The Udzungwan species studied here offer further examples in favour of this suggestion. Thus, E. biquintum sp. nov. has two processes on sternum 5, one between the 4th legs and one between the 5th, but no excavation on sternum 6. Striolation of the transverse suture seems to be quite variable: in some Udzungwan species the suture is clearly striolate ( Fig. 5 A View Fig. 5 ), in others the striolation is indistinct, and in still others the suture is virtually smooth. The relative length of the prefemur and acropodite is also variable; however, most species have the prefemur less than half the length of the acropodite.

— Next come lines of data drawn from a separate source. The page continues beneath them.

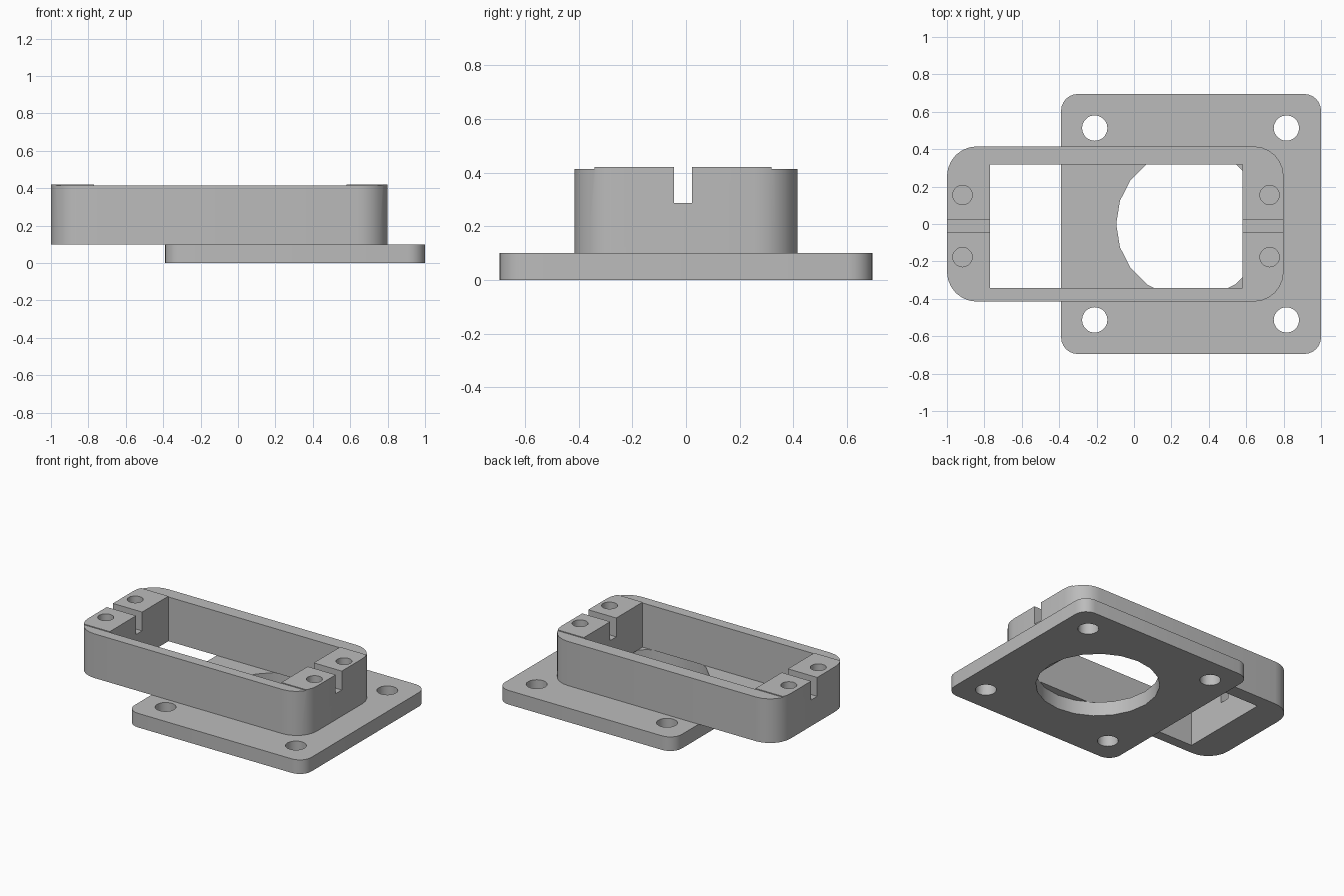
import bpy, bmesh, math

cube = bpy.data.objects.get("Cube")
if cube:
    bpy.data.objects.remove(cube, do_unlink=True)

grey = bpy.data.materials.new("plain grey")
grey.use_nodes = True
colour = (0.5, 0.5, 0.5, 1)
grey.diffuse_color = colour
grey.node_tree.nodes["Principled BSDF"].inputs["Base Color"].default_value = colour


def prism(name, outline, z0, z1):
    """Extrude a closed counter-clockwise outline from z0 to z1."""
    bm = bmesh.new()
    face = bm.faces.new([bm.verts.new((x, y, z0)) for x, y in outline])
    top = bmesh.ops.extrude_face_region(bm, geom=[face])["geom"]
    verts = [v for v in top if isinstance(v, bmesh.types.BMVert)]
    bmesh.ops.translate(bm, vec=(0, 0, z1 - z0), verts=verts)
    bmesh.ops.recalc_face_normals(bm, faces=bm.faces)
    mesh = bpy.data.meshes.new(name)
    bm.to_mesh(mesh)
    bm.free()
    mesh.materials.append(grey)
    obj = bpy.data.objects.new(name, mesh)
    bpy.context.collection.objects.link(obj)
    return obj


def rounded(x0, x1, y0, y1, r, steps=6):
    corners = [(x1 - r, y1 - r), (x0 + r, y1 - r), (x0 + r, y0 + r), (x1 - r, y0 + r)]
    return [(cx + r * math.cos(a), cy + r * math.sin(a))
            for q, (cx, cy) in enumerate(corners)
            for a in [(q + i / steps) * math.pi / 2 for i in range(steps + 1)]]


def box(x0, x1, y0, y1):
    return [(x0, y0), (x1, y0), (x1, y1), (x0, y1)]


def circle(cx, cy, r, n=20):
    return [(cx + r * math.cos(t), cy + r * math.sin(t))
            for t in [i * math.tau / n for i in range(n)]]


def combine(obj, outline, z0, z1, operation="DIFFERENCE"):
    """Cut a prism from an object, or keep only what lies inside it."""
    cutter = prism("cutter", outline, z0, z1)
    cutter.hide_render = True
    mod = obj.modifiers.new("cut", "BOOLEAN")
    mod.object, mod.operation, mod.solver = cutter, operation, "EXACT"
    bpy.context.view_layer.objects.active = obj
    bpy.ops.object.modifier_apply(modifier=mod.name)
    bpy.data.objects.remove(cutter, do_unlink=True)


# Base plate with a large opening and four mounting holes
base_plate = prism("base_plate", rounded(-0.39, 1, -0.695, 0.695, 0.09), 0, 0.1)
combine(base_plate, circle(0.305, 0, 0.4), -0.1, 0.2)
for x in (-0.21, 0.815):
    for y in (-0.513, 0.513):
        combine(base_plate, circle(x, y, 0.068), -0.1, 0.2)

# Rectangular frame; its end blocks stand slightly above the side rails
MID = -0.011
low, high = MID - 0.33, MID + 0.33
outer = rounded(-1, 0.8, -0.415, 0.415, 0.16)
frame = prism("frame", outer, 0.1, 0.42)
combine(frame, box(-0.77, 0.58, low, high), 0, 0.6)
for y0, y1 in ((-0.6, low), (high, 0.6)):
    combine(frame, box(-1.2, 1.2, y0, y1), 0.414, 0.6)

# Wire slot through both ends, and blind screw holes beside it
combine(frame, box(-1.2, 1.2, MID - 0.034, MID + 0.034), 0.286, 0.6)
for x in (-0.917, 0.725):
    for side in (-1, 1):
        combine(frame, circle(x, MID + side * 0.166, 0.052), 0.2, 0.6)

# Smooth the rounded corners and holes, keeping hard edges
for obj in (base_plate, frame):
    bpy.ops.object.select_all(action="DESELECT")
    obj.select_set(True)
    bpy.context.view_layer.objects.active = obj
    bpy.ops.object.shade_smooth_by_angle(angle=math.radians(30))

Existing illustrations of the gonopod of E. julinum ( Attems 1909; Brolemann 1920) are not very clear concerning the acropodital part. Thanks to Sara B. Frederiksen, I have been able to examine a male of E. julinum from Tanzania, Kilimanjaro Region, Moshi Vijijini (rural) District, Mt Kilimanjaro, lower montane forest plot 4, 1623 m a.s.l., 03°15′27.79″ S, 37°25′12.74″ E, 9 Apr. 2014, S. Frederiksen leg. and det. ( ZMUC). Figure 38 View Fig. 38 shows several images of the right gonopod of the specimen. There is a relatively pronounced ʻ Eviulisoma typeʼ coxal lobe (contra Hoffman 1971; the lobe is also evident in Brolemann 1920: figs 85–86). The prefemoral part is long – as long as or even longer than the acropodital part. The acropodite consists – in addition to the flagelloid solenomere – of a relatively short, simple, lamelloid mesal acropodital process (map) and a large complicated solenophore which is split at ca half its length into a mesal process with a rounded, finger-shaped tip and a triangular expansion ca at mid-length, and a large lateral lamella which is rolled up to form a conductor for the solenomere. The entire gonopod telopodite is quite short and does not reach the unexcavated sternum 6.

The second species referred to Eoseviulisoma by Hoffman (1953), E. abnorme , does indeed, according to the original illustrations of Attems (1937), have the gonopod telopodite reminiscent of that in E. julinum , but according to Attems, the 6th sternum is excavated. The same applies, more or less, to E. rugegeanum .

In conclusion, considering the wide variability in acropodite structure seen in ʻtypicalʼ species of Eviulisoma , there is no justification for recognizing Eoseviulisoma as a separate taxon at the generic or subgeneric level. The suggestion by VandenSpiegel & Golovatch (2014) is endorsed, and Eoseviulisoma is herewith synonymized under Eviulisoma . Of course, the name will remain available if at some point it becomes desirable to recognize subgenera in Eviulisoma .


Zoological Museum, University of Copenhagen